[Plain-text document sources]
______

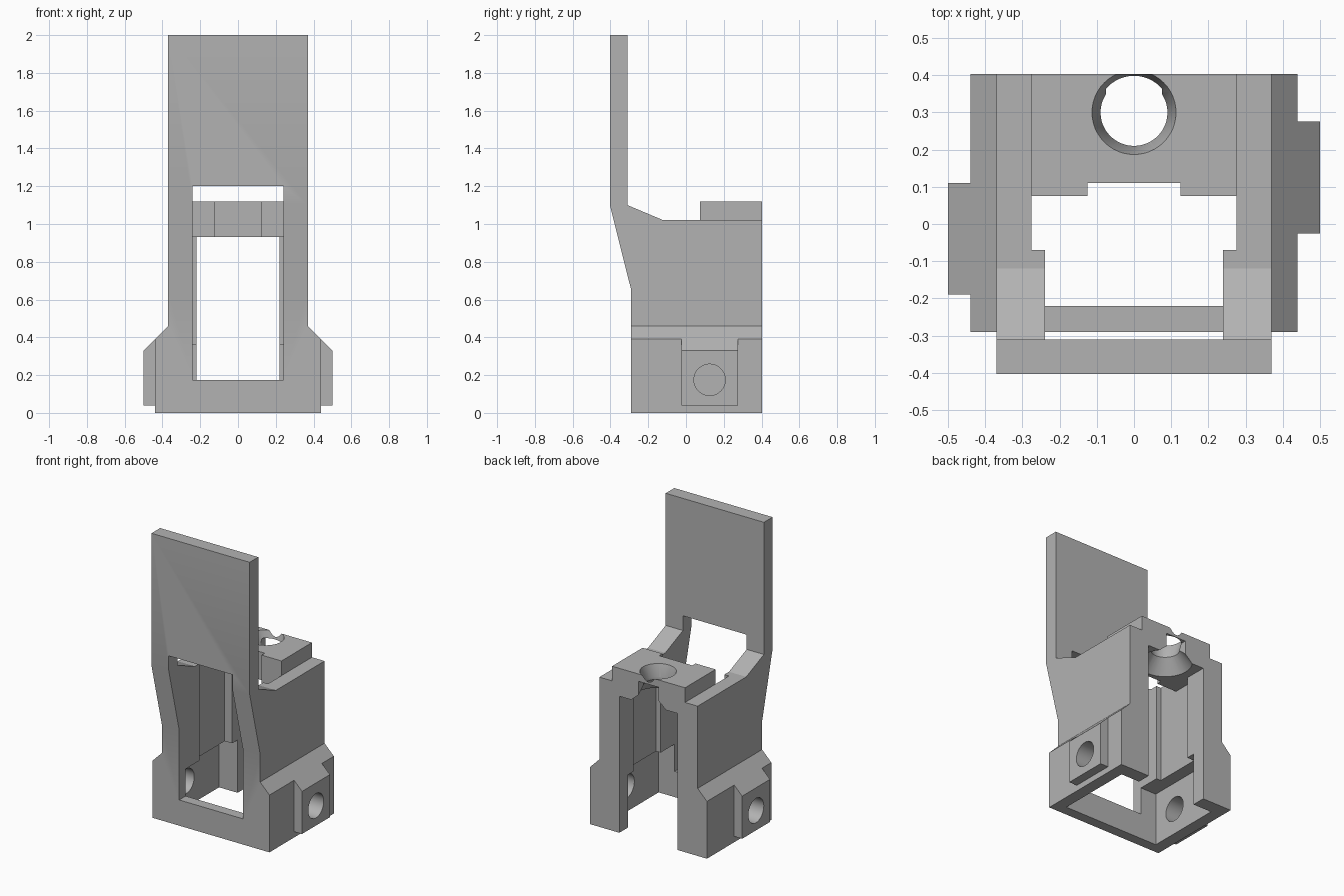
import bpy, bmesh, math
from mathutils import Matrix, Vector

old = bpy.data.objects.get("Cube")
if old:
    bpy.data.objects.remove(old, do_unlink=True)

grey = bpy.data.materials.new("plain_grey")
grey.use_nodes = True
colour = (0.45, 0.45, 0.45, 1)
grey.diffuse_color = colour
grey.node_tree.nodes["Principled BSDF"].inputs["Base Color"].default_value = colour


def make(name, bm):
    bmesh.ops.recalc_face_normals(bm, faces=bm.faces)
    mesh = bpy.data.meshes.new(name)
    bm.to_mesh(mesh)
    bm.free()
    mesh.materials.append(grey)
    ob = bpy.data.objects.new(name, mesh)
    bpy.context.scene.collection.objects.link(ob)
    return ob


def prism(name, points, axis, start, end):
    """Extrude a 2D profile along x (points are y, z) or y (points are x, z)."""
    bm = bmesh.new()
    place = (lambda a, b: (start, a, b)) if axis == "x" else (lambda a, b: (a, start, b))
    face = bm.faces.new([bm.verts.new(place(a, b)) for a, b in points])
    out = bmesh.ops.extrude_face_region(bm, geom=[face])
    step = Vector((end - start, 0, 0)) if axis == "x" else Vector((0, end - start, 0))
    moved = [g for g in out["geom"] if isinstance(g, bmesh.types.BMVert)]
    bmesh.ops.translate(bm, verts=moved, vec=step)
    return make(name, bm)


def box(name, x0, x1, y0, y1, z0, z1):
    return prism(name, [(x0, z0), (x1, z0), (x1, z1), (x0, z1)], "y", y0, y1)


def cone(name, r0, r1, depth, matrix):
    bm = bmesh.new()
    bmesh.ops.create_cone(bm, cap_ends=True, segments=48, radius1=r0, radius2=r1,
                          depth=depth, matrix=matrix)
    return make(name, bm)


def upright_cone(name, r0, r1, z0, z1):
    return cone(name, r0, r1, z1 - z0, Matrix.Translation((0, 0.3, (z0 + z1) / 2)))


def combine(target, tool, operation):
    """Apply a boolean and delete the helper."""
    tool.hide_render = True
    mod = target.modifiers.new("bool", "BOOLEAN")
    mod.operation, mod.solver, mod.object = operation, "EXACT", tool
    graph = bpy.context.evaluated_depsgraph_get()
    graph.update()
    mesh = bpy.data.meshes.new_from_object(target.evaluated_get(graph))
    target.modifiers.clear()
    target.data = mesh
    bpy.data.objects.remove(tool, do_unlink=True)


# Main body: side silhouette crossed with front silhouette
body = prism("bracket_body", [(-.29, 0), (.403, 0), (.403, 1.02), (-.12, 1.02), (-.31, 1.10),
                              (-.31, 2), (-.403, 2), (-.403, 1.10), (-.29, .65)], "x", -.6, .6)
half = [(.44, 0), (.44, .39), (.37, .46), (.37, 2.1)]
outline = half + [(-x, z) for x, z in reversed(half)]
combine(body, prism("front_outline", outline, "y", -.6, .6), "INTERSECT")

# Raised block for the round mount
combine(body, box("mount_block", -.275, .275, .075, .403, .95, 1.12), "UNION")

# Screw bosses, staggered front to back on the two sides
bosses = [(1, .125), (-1, -.04)]
for side, y in bosses:
    shape = [(side * x, z) for x, z in [(.38, .04), (.5, .04), (.5, .33), (.43, .40), (.38, .40)]]
    combine(body, prism("screw_boss", shape, "y", y - .15, y + .15), "UNION")

# Front window, inner bays, lower cavity, rear opening and mount notch
cuts = [
    ("front_window", -.24, .24, -.6, -.06, .175, 1.2),
    ("lower_cavity", -.36, .36, -.22, .31, -.1, .36),
    ("middle_bay", -.275, .275, -.07, .25, .3, .93),
    ("top_opening", -.275, .275, -.07, .075, .8, 1.5),
    ("rear_opening", -.22, .22, .2, .6, -.1, .93),
    ("mount_notch", -.125, .125, 0, .11, .9, 1.5),
    ("mount_slot", -.075, .075, .3, .6, .9, 1.07),
]
for cut in cuts:
    combine(body, box(*cut), "DIFFERENCE")

# Round mount: flared at top and bottom around a straight bore
combine(body, upright_cone("mount_bore", .09, .09, .8, 1.3), "DIFFERENCE")
combine(body, upright_cone("mount_top_flare", .087, .116, 1.03, 1.13), "DIFFERENCE")
combine(body, upright_cone("mount_bottom_flare", .17, .085, .925, 1.03), "DIFFERENCE")

# Screw holes through the bosses
for side, y in bosses:
    turn = Matrix.Translation((side * .45, y, .175)) @ Matrix.Rotation(math.pi / 2, 4, "Y")
    combine(body, cone("screw_hole", .083, .083, .3, turn), "DIFFERENCE")

# Crisp edges with smooth round holes
bpy.ops.object.select_all(action="DESELECT")
body.select_set(True)
bpy.context.view_layer.objects.active = body
bpy.ops.object.shade_smooth_by_angle(angle=math.radians(20))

______

# TASK OBJECTIVE
If a record contains a picture, drop the picture and repeat the rest exactly.

# ANSWER SPACE
import bpy, bmesh, math
from mathutils import Matrix, Vector

old = bpy.data.objects.get("Cube")
if old:
    bpy.data.objects.remove(old, do_unlink=True)

grey = bpy.data.materials.new("plain_grey")
grey.use_nodes = True
colour = (0.45, 0.45, 0.45, 1)
grey.diffuse_color = colour
grey.node_tree.nodes["Principled BSDF"].inputs["Base Color"].default_value = colour


def make(name, bm):
    bmesh.ops.recalc_face_normals(bm, faces=bm.faces)
    mesh = bpy.data.meshes.new(name)
    bm.to_mesh(mesh)
    bm.free()
    mesh.materials.append(grey)
    ob = bpy.data.objects.new(name, mesh)
    bpy.context.scene.collection.objects.link(ob)
    return ob


def prism(name, points, axis, start, end):
    """Extrude a 2D profile along x (points are y, z) or y (points are x, z)."""
    bm = bmesh.new()
    place = (lambda a, b: (start, a, b)) if axis == "x" else (lambda a, b: (a, start, b))
    face = bm.faces.new([bm.verts.new(place(a, b)) for a, b in points])
    out = bmesh.ops.extrude_face_region(bm, geom=[face])
    step = Vector((end - start, 0, 0)) if axis == "x" else Vector((0, end - start, 0))
    moved = [g for g in out["geom"] if isinstance(g, bmesh.types.BMVert)]
    bmesh.ops.translate(bm, verts=moved, vec=step)
    return make(name, bm)


def box(name, x0, x1, y0, y1, z0, z1):
    return prism(name, [(x0, z0), (x1, z0), (x1, z1), (x0, z1)], "y", y0, y1)


def cone(name, r0, r1, depth, matrix):
    bm = bmesh.new()
    bmesh.ops.create_cone(bm, cap_ends=True, segments=48, radius1=r0, radius2=r1,
                          depth=depth, matrix=matrix)
    return make(name, bm)


def upright_cone(name, r0, r1, z0, z1):
    return cone(name, r0, r1, z1 - z0, Matrix.Translation((0, 0.3, (z0 + z1) / 2)))


def combine(target, tool, operation):
    """Apply a boolean and delete the helper."""
    tool.hide_render = True
    mod = target.modifiers.new("bool", "BOOLEAN")
    mod.operation, mod.solver, mod.object = operation, "EXACT", tool
    graph = bpy.context.evaluated_depsgraph_get()
    graph.update()
    mesh = bpy.data.meshes.new_from_object(target.evaluated_get(graph))
    target.modifiers.clear()
    target.data = mesh
    bpy.data.objects.remove(tool, do_unlink=True)


# Main body: side silhouette crossed with front silhouette
body = prism("bracket_body", [(-.29, 0), (.403, 0), (.403, 1.02), (-.12, 1.02), (-.31, 1.10),
                              (-.31, 2), (-.403, 2), (-.403, 1.10), (-.29, .65)], "x", -.6, .6)
half = [(.44, 0), (.44, .39), (.37, .46), (.37, 2.1)]
outline = half + [(-x, z) for x, z in reversed(half)]
combine(body, prism("front_outline", outline, "y", -.6, .6), "INTERSECT")

# Raised block for the round mount
combine(body, box("mount_block", -.275, .275, .075, .403, .95, 1.12), "UNION")

# Screw bosses, staggered front to back on the two sides
bosses = [(1, .125), (-1, -.04)]
for side, y in bosses:
    shape = [(side * x, z) for x, z in [(.38, .04), (.5, .04), (.5, .33), (.43, .40), (.38, .40)]]
    combine(body, prism("screw_boss", shape, "y", y - .15, y + .15), "UNION")

# Front window, inner bays, lower cavity, rear opening and mount notch
cuts = [
    ("front_window", -.24, .24, -.6, -.06, .175, 1.2),
    ("lower_cavity", -.36, .36, -.22, .31, -.1, .36),
    ("middle_bay", -.275, .275, -.07, .25, .3, .93),
    ("top_opening", -.275, .275, -.07, .075, .8, 1.5),
    ("rear_opening", -.22, .22, .2, .6, -.1, .93),
    ("mount_notch", -.125, .125, 0, .11, .9, 1.5),
    ("mount_slot", -.075, .075, .3, .6, .9, 1.07),
]
for cut in cuts:
    combine(body, box(*cut), "DIFFERENCE")

# Round mount: flared at top and bottom around a straight bore
combine(body, upright_cone("mount_bore", .09, .09, .8, 1.3), "DIFFERENCE")
combine(body, upright_cone("mount_top_flare", .087, .116, 1.03, 1.13), "DIFFERENCE")
combine(body, upright_cone("mount_bottom_flare", .17, .085, .925, 1.03), "DIFFERENCE")

# Screw holes through the bosses
for side, y in bosses:
    turn = Matrix.Translation((side * .45, y, .175)) @ Matrix.Rotation(math.pi / 2, 4, "Y")
    combine(body, cone("screw_hole", .083, .083, .3, turn), "DIFFERENCE")

# Crisp edges with smooth round holes
bpy.ops.object.select_all(action="DESELECT")
body.select_set(True)
bpy.context.view_layer.objects.active = body
bpy.ops.object.shade_smooth_by_angle(angle=math.radians(20))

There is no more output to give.